The Lonesome Heart is Angry is a delightfully genteel mystery novel, one that is very firmly rooted in the ‘cosy’ end of the spectrum. Apart from a couple of instances of fisticuffs, there is little here that remotely approaches the blood, gore and violence that characterises much of contemporary crime fiction. The diminutive Detective Inspector Doyle – aka ‘Wee Doyle’ – may well be investigating the disappearance and possible murder of Joe Kane, but that narrative strand is only one aspect of Paul Charles’ own exploration of a gentler, kinder time and place. His affection for his cast of quirky characters is palpable, as is his description of the town of Castlemartin itself, a fictional version of Charles’ own hometown of Magherafelt.
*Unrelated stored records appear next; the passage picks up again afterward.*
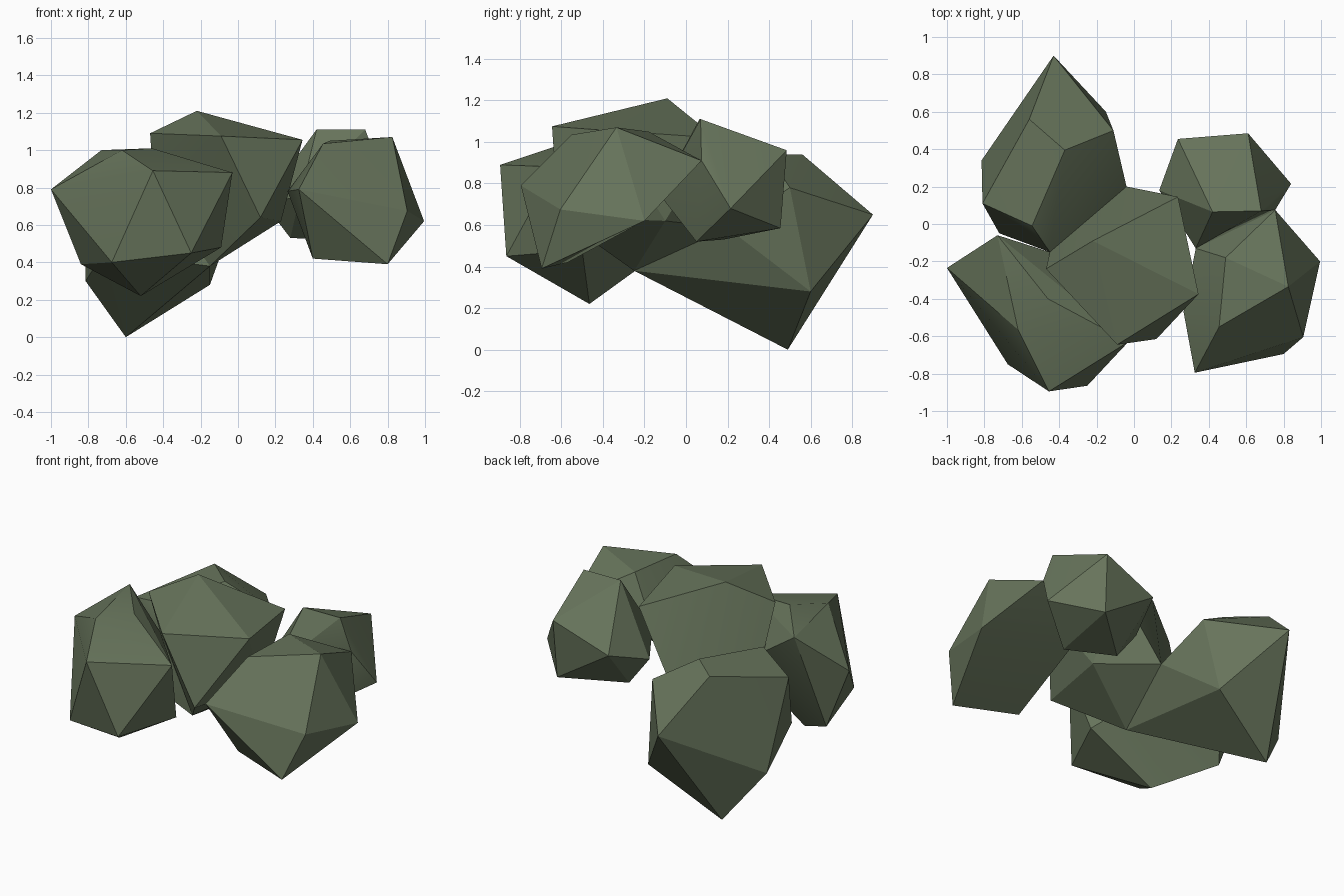
import bpy, bmesh, math

if "Cube" in bpy.data.objects:
    bpy.data.objects.remove(bpy.data.objects["Cube"])

# One flat foliage colour
leaf = bpy.data.materials.new("leaf_green")
leaf.diffuse_color = (0.135, 0.175, 0.105, 1)
leaf.use_nodes = True
leaf.node_tree.nodes["Principled BSDF"].inputs["Base Color"].default_value = leaf.diffuse_color


def clump(name, corners):
    """Faceted leaf clump: the hull around its few main corners."""
    bm = bmesh.new()
    for p in corners:
        bm.verts.new(p)
    hull = bmesh.ops.convex_hull(bm, input=bm.verts[:])
    loose = {g for g in hull["geom_interior"] + hull["geom_unused"]
             if isinstance(g, bmesh.types.BMVert)}
    bmesh.ops.delete(bm, geom=list(loose), context='VERTS')
    bmesh.ops.recalc_face_normals(bm, faces=bm.faces[:])
    mesh = bpy.data.meshes.new(name)
    bm.to_mesh(mesh)
    bm.free()
    mesh.materials.append(leaf)
    ob = bpy.data.objects.new(name, mesh)
    bpy.context.collection.objects.link(ob)
    bpy.context.view_layer.objects.active = ob
    ob.select_set(True)
    bpy.ops.object.shade_smooth_by_angle(angle=math.radians(20))
    ob.select_set(False)


# Inner corners where neighbouring clumps grow into each other
under_joint = (-.15, -.25, .38)
left_joint = (-.45, -.15, .8)
back_joint = (-.04, .2, .585)
right_joint = (.33, -.13, .75)
side_joint = (.755, .075, .91)

# Long clump at the back left, reaching the ground
clump("back_left_clump", [
    under_joint, left_joint, back_joint, (-.43, .9, .65), (-.6, .49, 0),
    (-.15, .6, .28), (-.11, .5, .78), (-.37, .395, .94), (-.545, -.01, .91),
    (-.56, .56, .94), (-.815, .34, .3), (-.81, .11, .83), (-.72, -.05, .45)])

# Front left clump
clump("front_left_clump", [
    left_joint, (-1, -.235, .79), (-.73, -.06, 1), (-.62, -.565, 1),
    (-.46, -.4, 1.01), (-.675, -.75, .4), (-.455, -.895, .89),
    (-.25, -.865, .45), (-.03, -.63, .88), (-.52, -.465, .22),
    (-.84, -.23, .39), (-.09, -.5, .48)])

# Tallest clump in the middle
clump("centre_clump", [
    under_joint, left_joint, back_joint, (-.47, -.24, 1.09),
    (-.22, -.09, 1.21), (.235, .145, 1.02), (.345, -.375, 1.055),
    (.12, -.615, .64), (-.09, -.645, 1.075), (.23, -.1, .62)])

# Back right clump
clump("back_right_clump", [
    right_joint, side_joint, (.42, .065, 1.11), (.68, .07, 1.11),
    (.61, .485, .96), (.235, .455, .82), (.6, .455, .585),
    (.84, .215, .68), (.135, .18, .72), (.28, .18, .53), (.58, .05, .52)])

# Front right clump
clump("front_right_clump", [
    right_joint, side_joint, (.995, -.2, .62), (.905, -.605, .675),
    (.8, -.695, .39), (.325, -.795, .79), (.265, -.47, .78),
    (.455, -.55, 1.035), (.49, -.18, 1.05), (.825, -.335, 1.07),
    (.4, -.57, .42)])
The folksy, conversational tone, however, is bittersweet. The matchmaker, the bumbling policeman and the idyllic rural setting give the novel an old-fashioned air, but Castlemartin is a town in the early stages of a cultural revolution. The soundtrack in the local cafés and fairgrounds is jarring: The Kinks, The Rolling Stones, The Beatles. Charles, who has spent most of his life working as a music promoter – his clients include Tom Waits, Christy Moore, Elvis Costello and The Waterboys – even has Wee Doyle’s investigation turn on a crucial clue provided by a Beatles single. Change is coming to Castlemartin and washing away the old values, and even paragons of virtue such as Michael Gilmour and Detective Inspector Doyle aren’t able to stem the tide.
Curiously, perhaps, and in common with John McAllister’s similarly set The Station Sergeant (2012), religion and sectarian conflict play no part in The Lonesome Heart is Angry. The citizens of Castlemartin are entirely pragmatic when it comes to rules, laws and commandments, Heaven-sent or otherwise, adapting instead to circumstance as they see fit and bending to authority, as Wee Doyle discovers when he starts asking his questions, only when it suits their own agenda.
It all sounds deliciously idyllic, of course, but the fate of Joe, Pat and Maggie Kane suggests that no society or community can thrive indefinitely if it is composed of moral anarchists, regardless of how friendly and sociable they might appear to be. ~ Declan Burke
This review was first published in the Irish Examiner